Mouw, T. & Kalleberg, A. L. Occupations and the structure of wage inequality in the United States, 1980s to 2000s. Am. Soc. Rev. 75, 402–431 (2010).
Schwellnus, C., Kappeler, A. & Pionnier, P.-A. Decoupling of Wages from Productivity OECD Economics Department Working Papers No. 1373 (OECD Publishing, 2017).
Alcott, B., Giampietro, M., Mayumi, K. & Polimeni, J. The Jevons Paradox and the Myth of Resource Efficiency Improvements (Routledge, 2012).
The Next Production Revolution: Implications for Governments and Business (OECD Publishing, 2017).
Askenazy, P. Working time regulation in France from 1996 to 2012. Cambridge J. Econ. 37, 323–347 (2013).
Fitzgerald, J. B., Schor, J. B. & Jorgenson, A. K. Working hours and carbon dioxide emissions in the United States, 2007–2013. Soc. Forces 96, 1851–1874 (2018).
Schor, J. & White, K. E. Plenitude: The New Economics of True Wealth (Penguin Press, 2010).
Dietzenbacher, E. et al. Input–output analysis: the next 25 years. Econ. Syst. Res. 25, 369–389 (2013).
A Clean Planet for All - A European Strategic Long-term Vision for a Prosperous, Modern, Competitive and Climate Neutral Economy Communication from the Commission 773 (European Commission, 2018).
This research was commissioned by B. Eickhout, P. Lamberts, F. Marcellesi and T. Reintke (members of parliament at the Greens∣EFA Group at the European Parliament). We thank all of them, as well as C. Cattaneo, F. Demaria, O. Derruine, E. Giuliani, P. Guarnieri, G. Kallis, P. Manfredi and L. Piccinini for discussions and suggestions. We also thank the participants at the 6th International Degrowth Conference, held in Malmö, and at the Post-Growth Conference, held at the European Parliament. This research would not have been finalized without funding under the LOCOMOTION project, within the European Union’s Horizon 2020 research and innovation programme under grant agreement number 821105.
The authors declare no competing interests.

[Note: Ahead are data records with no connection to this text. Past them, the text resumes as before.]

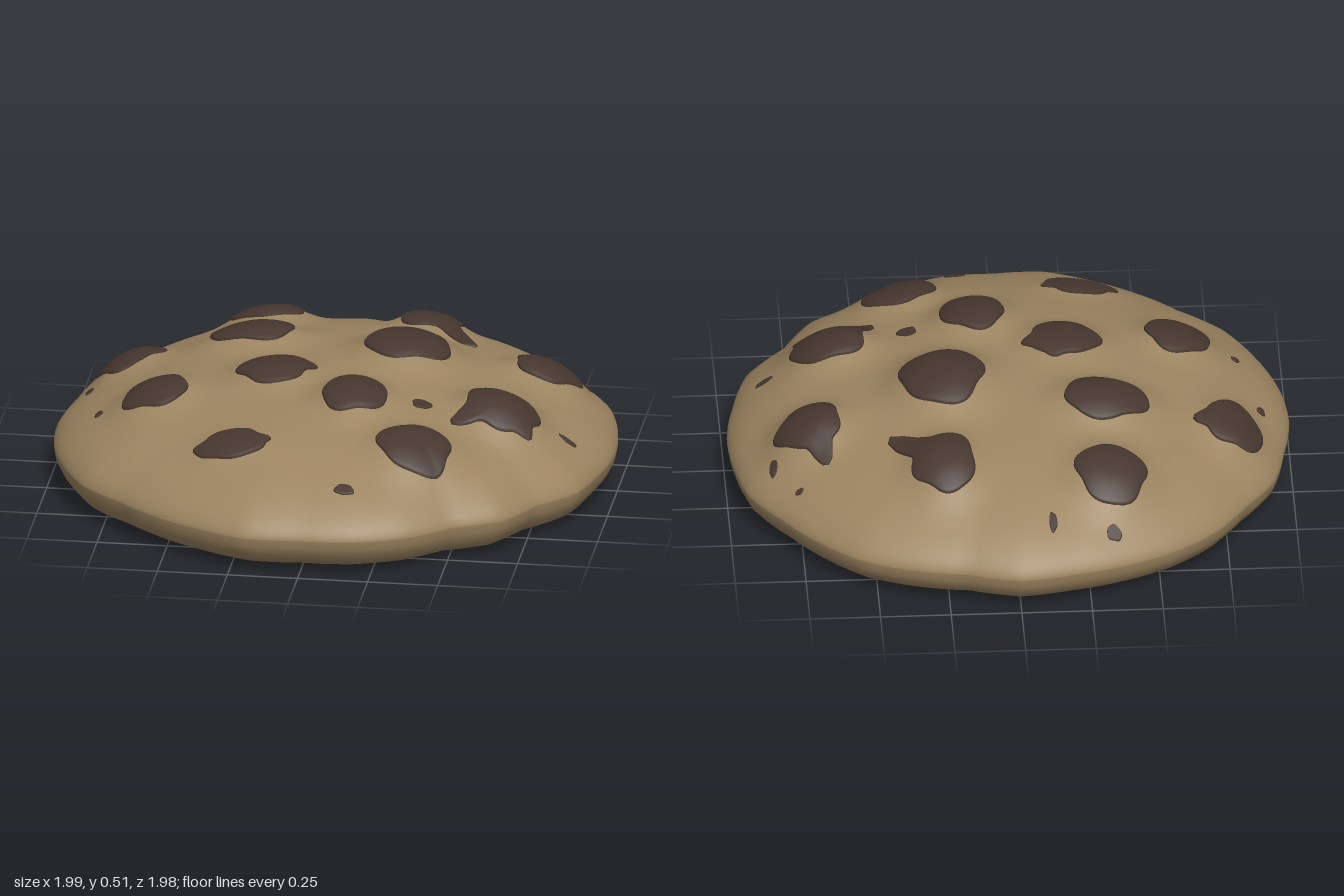
import * as THREE from 'three';

// edge radius at equal turns, from +x round through +z
const EDGE = [
  0.99, 0.98, 0.985, 0.94, 0.97, 0.93, 0.97, 0.985, 0.975, 1, 0.98, 0.97, 0.965, 0.995, 0.995, 1,
  1, 0.99, 1.005, 0.985, 1, 1, 0.99, 0.985, 1, 0.965, 0.985, 1.005, 0.995, 0.99, 1.01, 0.995,
];

// chips: position, half width, half depth, bump height, points as [degrees, extra length]
const CHIPS = [
  { x: -0.335, z: -0.645, w: 0.125, d: 0.125, h: 0.06, points: [] },
  { x: 0.25, z: -0.585, w: 0.11, d: 0.13, h: 0.06, points: [[40, 1.3]] },
  { x: -0.79, z: -0.26, w: 0.1, d: 0.12, h: 0.04, points: [[-5, 0.5]] },
  { x: -0.335, z: -0.27, w: 0.15, d: 0.11, h: 0.06, points: [] },
  { x: 0.235, z: -0.145, w: 0.15, d: 0.155, h: 0.08, points: [] },
  { x: 0.715, z: -0.26, w: 0.115, d: 0.11, h: 0.06, points: [[-107, 0.8]] },
  { x: -0.21, z: 0.115, w: 0.125, d: 0.11, h: 0.04, points: [[-12, 0.3], [-73, 0.2]] },
  { x: -0.615, z: 0.215, w: 0.115, d: 0.115, h: 0.05, points: [] },
  { x: 0.105, z: 0.305, w: 0.115, d: 0.125, h: 0.055, points: [] },
  { x: 0.62, z: 0.22, w: 0.13, d: 0.12, h: 0.07, points: [[139, 0.7], [45, 0.35]] },
  { x: 0.36, z: 0.58, w: 0.13, d: 0.12, h: 0.055, points: [] },
  { x: -0.29, z: 0.61, w: 0.115, d: 0.08, h: 0.02, points: [[180, 0.2], [-15, 0.3]] },
];

// crumbs of chocolate: x, z, half width, half depth
const CRUMBS = [
  [0.14, 0.815, 0.035, 0.02], [0.34, 0.26, 0.035, 0.028], [-0.335, -0.85, 0.026, 0.022],
  [-0.12, -0.83, 0.014, 0.035], [-0.82, 0.205, 0.014, 0.016], [-0.895, -0.09, 0.014, 0.02],
  [0.85, 0.18, 0.03, 0.012], [0.845, -0.37, 0.014, 0.03], [0.76, -0.51, 0.014, 0.01],
];

const TURN = 2 * Math.PI;

// edge radius in a given direction
function edgeRadius(angle) {
  const t = ((angle + TURN) % TURN) / TURN * EDGE.length;
  const i = Math.floor(t);
  return THREE.MathUtils.lerp(EDGE[i % EDGE.length], EDGE[(i + 1) % EDGE.length], t - i);
}

// height of the domed top, raised under each chip
function topHeight(x, z) {
  const f = Math.min(1, Math.hypot(x, z) / edgeRadius(Math.atan2(z, x)));
  let y = 0.13 + 0.3 * Math.pow(1 - f * f, 0.62);
  for (const chip of CHIPS) {
    const d = Math.hypot((x - chip.x) / chip.w, (z - chip.z) / chip.d) / 1.2;
    y += chip.h * Math.exp(-d * d * d) * Math.min(1, (1 - f) * 8);
  }
  return y;
}

// surface through closed rings of [x, y, z] points
function loft(rings) {
  const n = rings[0].length, index = [];
  for (let i = 0; i < rings.length - 1; i++) {
    for (let j = 0; j < n; j++) {
      const k = (j + 1) % n;
      const a = i * n + j, a2 = i * n + k, b = a + n, b2 = a2 + n;
      index.push(a, b2, b, a, a2, b2);
    }
  }
  const g = new THREE.BufferGeometry();
  g.setAttribute('position', new THREE.Float32BufferAttribute(rings.flat(2), 3));
  g.setIndex(index);
  g.computeVertexNormals();
  return g;
}

// uneven blob lying on the top surface, with a short rim down into the dough
function patch({ x, z, w, d, points }, seed, lift) {
  const SIDES = 60;
  const outline = Array.from({ length: SIDES }, (_, j) => {
    const a = (j / SIDES) * TURN;
    let r = 1 + 0.06 * Math.sin(3 * a + seed * 1.7) + 0.04 * Math.sin(5 * a + seed * 2.9);
    for (const [degrees, extra] of points) {
      const delta = a - THREE.MathUtils.degToRad(degrees);
      const off = Math.atan2(Math.sin(delta), Math.cos(delta)) / 0.24;
      r += extra * Math.exp(-off * off);
    }
    return [w * r * Math.cos(a), d * r * Math.sin(a)];
  });
  const ring = (t, dy) => outline.map(([ox, oz]) => {
    const px = x + ox * t, pz = z + oz * t;
    return [px, topHeight(px, pz) + dy, pz];
  });
  const rings = [0.001, 0.17, 0.34, 0.5, 0.67, 0.84, 0.97].map((t) => ring(t, lift));
  rings.push(ring(1, lift * 0.6), ring(1.005, -0.006));
  return loft(rings);
}

export function createModel() {
  const model = new THREE.Group();
  const dough = new THREE.MeshStandardMaterial({ color: 0x9c8460 });
  dough.name = 'baked dough';
  const chocolate = new THREE.MeshStandardMaterial({ color: 0x46372f });
  chocolate.name = 'dark chocolate';
  const add = (name, geometry, material) => {
    const mesh = new THREE.Mesh(geometry, material);
    mesh.name = name;
    model.add(mesh);
  };

  const SIDES = 160, STEPS = 56;
  const edgeRing = (f, height) => Array.from({ length: SIDES }, (_, j) => {
    const a = (j / SIDES) * TURN;
    const r = f * edgeRadius(a), x = r * Math.cos(a), z = r * Math.sin(a);
    return [x, height ?? topHeight(x, z), z];
  });

  // domed top and rounded side
  const rings = [];
  for (let i = 0; i <= STEPS; i++) rings.push(edgeRing(Math.max(0.001, Math.sin((i / STEPS) * Math.PI / 2))));
  for (const [f, y] of [[0.995, 0.1], [0.98, 0.07], [0.955, 0.04], [0.92, 0.02], [0.89, 0.01]]) rings.push(edgeRing(f, y));
  add('cookieBody', loft(rings), dough);

  // flat underside
  add('cookieBase', loft([edgeRing(0.89, 0.01), edgeRing(0.5, 0.003), edgeRing(0.001, 0)]), dough);

  // chips and crumbs
  CHIPS.forEach((chip, i) => add(`chocolateChip${i + 1}`, patch(chip, i, 0.009), chocolate));
  CRUMBS.forEach(([x, z, w, d], i) => {
    add(`chocolateCrumb${i + 1}`, patch({ x, z, w, d, points: [] }, i, 0.006), chocolate);
  });
  return model;
}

Publisher’s note Springer Nature remains neutral with regard to jurisdictional claims in published maps and institutional affiliations.
About this article
Cite this article
D’Alessandro, S., Cieplinski, A., Distefano, T. et al. Feasible alternatives to green growth. Nat Sustain 3, 329–335 (2020). https://doi.org/10.1038/s41893-020-0484-y
Exploring the possibility space: taking stock of the diverse capabilities and gaps in integrated assessment models
Environmental Research Letters (2021)
A new two-nested-game approach: linking micro- and macro-scales in international environmental agreements
International Environmental Agreements: Politics, Law and Economics (2021)
Nature Communications (2021)
Assessing the renewable energy policy paradox: A scenario analysis for the Italian electricity market
Renewable and Sustainable Energy Reviews (2021)
Enabling assessment of distributive justice through models for climate change planning: A review of recent advances and a research agenda
WIREs Climate Change (2021)